The thing is, you know what they say about good intentions…
Luckily for published authors, the road from manuscript to paperback has multiple pit stops along the way to account for everything from comma splices to misspelled brand names to whether or not an interracial relationship might need a little more refining. Your story will be given a line edit, copy edit, and proofread, and each person responsible is hard at work to account for the blind spots of those ahead of them.
Some books are even assigned sensitivity readers who are explicitly tasked with giving feedback based on their own lived experiences.
Whether you’re fortunate enough to have access to all of these resources, are freelancing a single copy edit, or are asking a friend to please read your work, my most important piece of advice is be humble. Or in other words, be open to criticism, changing parts of your work, and being wrong.
Writing is already such an emotional process to start with, and the fear of being framed as not politically correct (to put it gently), or generally unaware, is immense. Just remember that these people are here to support you. No one who is working on your book is doing so as a secret ploy to expose your deficiencies. To quote mob accountant Otto Berman, it’s “Nothing personal.” Try not to take it that way!

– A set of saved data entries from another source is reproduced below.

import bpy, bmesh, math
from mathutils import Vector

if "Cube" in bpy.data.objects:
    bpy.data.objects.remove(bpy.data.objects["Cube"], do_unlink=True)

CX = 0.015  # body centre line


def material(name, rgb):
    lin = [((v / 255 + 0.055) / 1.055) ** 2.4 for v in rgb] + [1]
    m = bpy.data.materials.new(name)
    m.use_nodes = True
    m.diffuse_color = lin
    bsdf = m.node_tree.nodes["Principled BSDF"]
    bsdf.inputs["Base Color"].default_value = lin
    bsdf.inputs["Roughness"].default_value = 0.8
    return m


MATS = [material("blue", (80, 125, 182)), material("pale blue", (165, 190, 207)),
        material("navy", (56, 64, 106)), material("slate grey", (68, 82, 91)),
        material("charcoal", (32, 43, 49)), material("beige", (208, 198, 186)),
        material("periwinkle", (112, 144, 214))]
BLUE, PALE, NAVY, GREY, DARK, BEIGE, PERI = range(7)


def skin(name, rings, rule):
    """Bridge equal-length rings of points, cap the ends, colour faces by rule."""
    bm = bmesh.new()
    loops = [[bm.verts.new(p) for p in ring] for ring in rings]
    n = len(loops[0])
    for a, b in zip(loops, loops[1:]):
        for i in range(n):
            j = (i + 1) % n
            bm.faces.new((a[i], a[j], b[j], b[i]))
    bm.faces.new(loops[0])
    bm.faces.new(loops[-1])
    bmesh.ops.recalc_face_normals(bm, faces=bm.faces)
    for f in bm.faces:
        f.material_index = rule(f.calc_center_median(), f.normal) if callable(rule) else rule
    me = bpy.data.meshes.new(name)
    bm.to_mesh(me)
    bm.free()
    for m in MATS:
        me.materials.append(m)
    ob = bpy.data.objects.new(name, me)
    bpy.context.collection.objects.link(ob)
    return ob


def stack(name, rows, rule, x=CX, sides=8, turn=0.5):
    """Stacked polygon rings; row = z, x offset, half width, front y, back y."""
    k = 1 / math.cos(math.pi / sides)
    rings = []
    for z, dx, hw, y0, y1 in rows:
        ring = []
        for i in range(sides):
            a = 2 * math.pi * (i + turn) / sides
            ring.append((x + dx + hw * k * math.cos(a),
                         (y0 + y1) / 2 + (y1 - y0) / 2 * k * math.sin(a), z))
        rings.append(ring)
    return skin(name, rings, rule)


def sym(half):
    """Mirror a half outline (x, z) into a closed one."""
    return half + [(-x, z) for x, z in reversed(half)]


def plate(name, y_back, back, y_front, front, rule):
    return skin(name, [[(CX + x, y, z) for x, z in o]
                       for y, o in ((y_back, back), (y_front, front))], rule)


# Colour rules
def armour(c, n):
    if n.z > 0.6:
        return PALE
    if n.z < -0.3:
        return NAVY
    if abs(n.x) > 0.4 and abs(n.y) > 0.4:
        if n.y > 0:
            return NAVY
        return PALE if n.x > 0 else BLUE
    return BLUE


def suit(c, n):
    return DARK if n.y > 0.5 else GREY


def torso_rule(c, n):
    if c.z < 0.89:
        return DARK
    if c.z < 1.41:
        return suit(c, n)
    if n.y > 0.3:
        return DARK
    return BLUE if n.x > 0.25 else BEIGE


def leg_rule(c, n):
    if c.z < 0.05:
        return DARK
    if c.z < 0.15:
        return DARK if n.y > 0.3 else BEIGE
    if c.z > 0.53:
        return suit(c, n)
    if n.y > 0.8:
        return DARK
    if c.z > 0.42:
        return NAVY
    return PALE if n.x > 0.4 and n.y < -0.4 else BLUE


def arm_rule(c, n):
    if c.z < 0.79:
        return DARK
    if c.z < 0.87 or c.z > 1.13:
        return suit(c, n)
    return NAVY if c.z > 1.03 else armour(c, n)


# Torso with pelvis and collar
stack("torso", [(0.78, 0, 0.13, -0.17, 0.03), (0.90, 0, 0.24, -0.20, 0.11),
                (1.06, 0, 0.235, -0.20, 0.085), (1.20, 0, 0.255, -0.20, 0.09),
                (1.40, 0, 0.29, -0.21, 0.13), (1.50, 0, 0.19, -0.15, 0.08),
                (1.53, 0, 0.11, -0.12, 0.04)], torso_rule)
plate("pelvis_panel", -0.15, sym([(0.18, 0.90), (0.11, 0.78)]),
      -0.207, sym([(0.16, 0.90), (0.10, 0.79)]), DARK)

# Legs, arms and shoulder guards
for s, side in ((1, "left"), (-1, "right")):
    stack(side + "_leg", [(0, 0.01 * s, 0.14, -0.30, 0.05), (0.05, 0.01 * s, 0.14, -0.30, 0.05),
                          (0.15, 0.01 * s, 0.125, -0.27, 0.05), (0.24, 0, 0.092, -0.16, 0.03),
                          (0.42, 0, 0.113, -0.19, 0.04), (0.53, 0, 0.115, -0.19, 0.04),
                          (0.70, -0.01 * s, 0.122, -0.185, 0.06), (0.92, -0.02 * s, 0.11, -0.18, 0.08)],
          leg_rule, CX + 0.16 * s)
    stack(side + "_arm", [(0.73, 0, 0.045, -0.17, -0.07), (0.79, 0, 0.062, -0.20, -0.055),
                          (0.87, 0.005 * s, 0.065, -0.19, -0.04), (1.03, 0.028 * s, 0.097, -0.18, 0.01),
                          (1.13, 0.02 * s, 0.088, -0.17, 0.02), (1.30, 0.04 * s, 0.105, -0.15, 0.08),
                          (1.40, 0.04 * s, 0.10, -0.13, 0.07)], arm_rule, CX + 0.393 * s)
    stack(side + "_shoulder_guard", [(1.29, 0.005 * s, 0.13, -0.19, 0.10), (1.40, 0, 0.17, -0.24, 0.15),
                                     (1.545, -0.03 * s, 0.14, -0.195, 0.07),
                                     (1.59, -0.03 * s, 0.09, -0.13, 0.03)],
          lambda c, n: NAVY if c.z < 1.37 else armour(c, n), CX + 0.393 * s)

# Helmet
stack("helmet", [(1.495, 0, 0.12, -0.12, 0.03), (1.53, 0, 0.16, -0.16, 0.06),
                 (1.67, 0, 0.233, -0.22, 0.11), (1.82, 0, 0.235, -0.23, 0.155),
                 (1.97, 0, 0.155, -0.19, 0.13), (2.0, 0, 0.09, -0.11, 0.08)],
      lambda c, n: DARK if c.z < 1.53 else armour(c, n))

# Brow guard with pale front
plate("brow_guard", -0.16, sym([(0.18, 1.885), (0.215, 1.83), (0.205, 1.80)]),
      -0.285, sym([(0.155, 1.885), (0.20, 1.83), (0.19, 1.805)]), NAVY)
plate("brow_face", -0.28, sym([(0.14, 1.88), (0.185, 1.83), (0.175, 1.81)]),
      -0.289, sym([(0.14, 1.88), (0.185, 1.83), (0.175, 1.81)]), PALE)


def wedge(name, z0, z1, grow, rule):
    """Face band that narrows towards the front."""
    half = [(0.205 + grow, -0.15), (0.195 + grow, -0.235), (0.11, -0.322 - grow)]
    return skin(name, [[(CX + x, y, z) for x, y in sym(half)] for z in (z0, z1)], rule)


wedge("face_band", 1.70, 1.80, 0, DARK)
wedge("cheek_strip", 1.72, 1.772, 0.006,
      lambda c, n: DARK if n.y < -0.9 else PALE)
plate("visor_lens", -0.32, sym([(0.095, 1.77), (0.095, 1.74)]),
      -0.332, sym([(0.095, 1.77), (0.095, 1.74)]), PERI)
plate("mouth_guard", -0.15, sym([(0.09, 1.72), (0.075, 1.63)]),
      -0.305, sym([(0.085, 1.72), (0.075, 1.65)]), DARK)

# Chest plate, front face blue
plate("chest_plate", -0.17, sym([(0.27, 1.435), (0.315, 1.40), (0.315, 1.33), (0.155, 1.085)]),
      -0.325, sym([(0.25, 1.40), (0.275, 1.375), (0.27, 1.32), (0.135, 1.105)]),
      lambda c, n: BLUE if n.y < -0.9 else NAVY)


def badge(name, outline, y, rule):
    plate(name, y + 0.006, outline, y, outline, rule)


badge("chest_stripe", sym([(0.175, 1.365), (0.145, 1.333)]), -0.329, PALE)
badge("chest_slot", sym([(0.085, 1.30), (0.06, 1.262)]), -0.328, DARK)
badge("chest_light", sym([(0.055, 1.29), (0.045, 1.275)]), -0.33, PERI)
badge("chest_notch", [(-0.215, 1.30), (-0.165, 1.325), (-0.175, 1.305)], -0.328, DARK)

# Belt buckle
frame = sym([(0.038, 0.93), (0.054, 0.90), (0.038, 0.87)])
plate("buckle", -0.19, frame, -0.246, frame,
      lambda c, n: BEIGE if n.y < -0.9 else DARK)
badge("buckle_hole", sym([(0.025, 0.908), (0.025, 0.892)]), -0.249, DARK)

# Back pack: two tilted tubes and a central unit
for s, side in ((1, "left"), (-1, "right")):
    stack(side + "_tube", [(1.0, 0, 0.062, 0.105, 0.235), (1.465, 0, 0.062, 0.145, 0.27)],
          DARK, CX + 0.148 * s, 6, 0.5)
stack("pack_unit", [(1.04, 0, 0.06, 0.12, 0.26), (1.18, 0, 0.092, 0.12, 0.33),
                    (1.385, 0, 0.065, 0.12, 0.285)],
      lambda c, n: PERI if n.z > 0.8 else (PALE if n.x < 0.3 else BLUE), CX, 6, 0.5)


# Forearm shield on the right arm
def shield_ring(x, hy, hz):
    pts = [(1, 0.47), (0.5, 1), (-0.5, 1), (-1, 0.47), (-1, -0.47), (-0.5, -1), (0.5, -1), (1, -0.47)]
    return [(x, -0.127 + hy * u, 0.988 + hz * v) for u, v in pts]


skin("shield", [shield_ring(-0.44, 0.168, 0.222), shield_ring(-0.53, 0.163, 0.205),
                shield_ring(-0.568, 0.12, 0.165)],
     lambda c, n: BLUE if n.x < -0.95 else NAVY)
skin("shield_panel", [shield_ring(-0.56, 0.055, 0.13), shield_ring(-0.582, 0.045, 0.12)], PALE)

I’m going to end by flatly ignoring my college professors’ writing advice on how to wrap up an essay, ironically leaving you all with a little writing advice of my own: In summary, when writing interracial relationships and other experiences outside of our own it’s important to do research when possible, query our own biases, and be open to accepting criticism. As a final important reminder, don’t be afraid to ask for help! This is a topic we’re going to keep discussing on SYTYCW, so if you have any questions please don’t hesitate to let us know-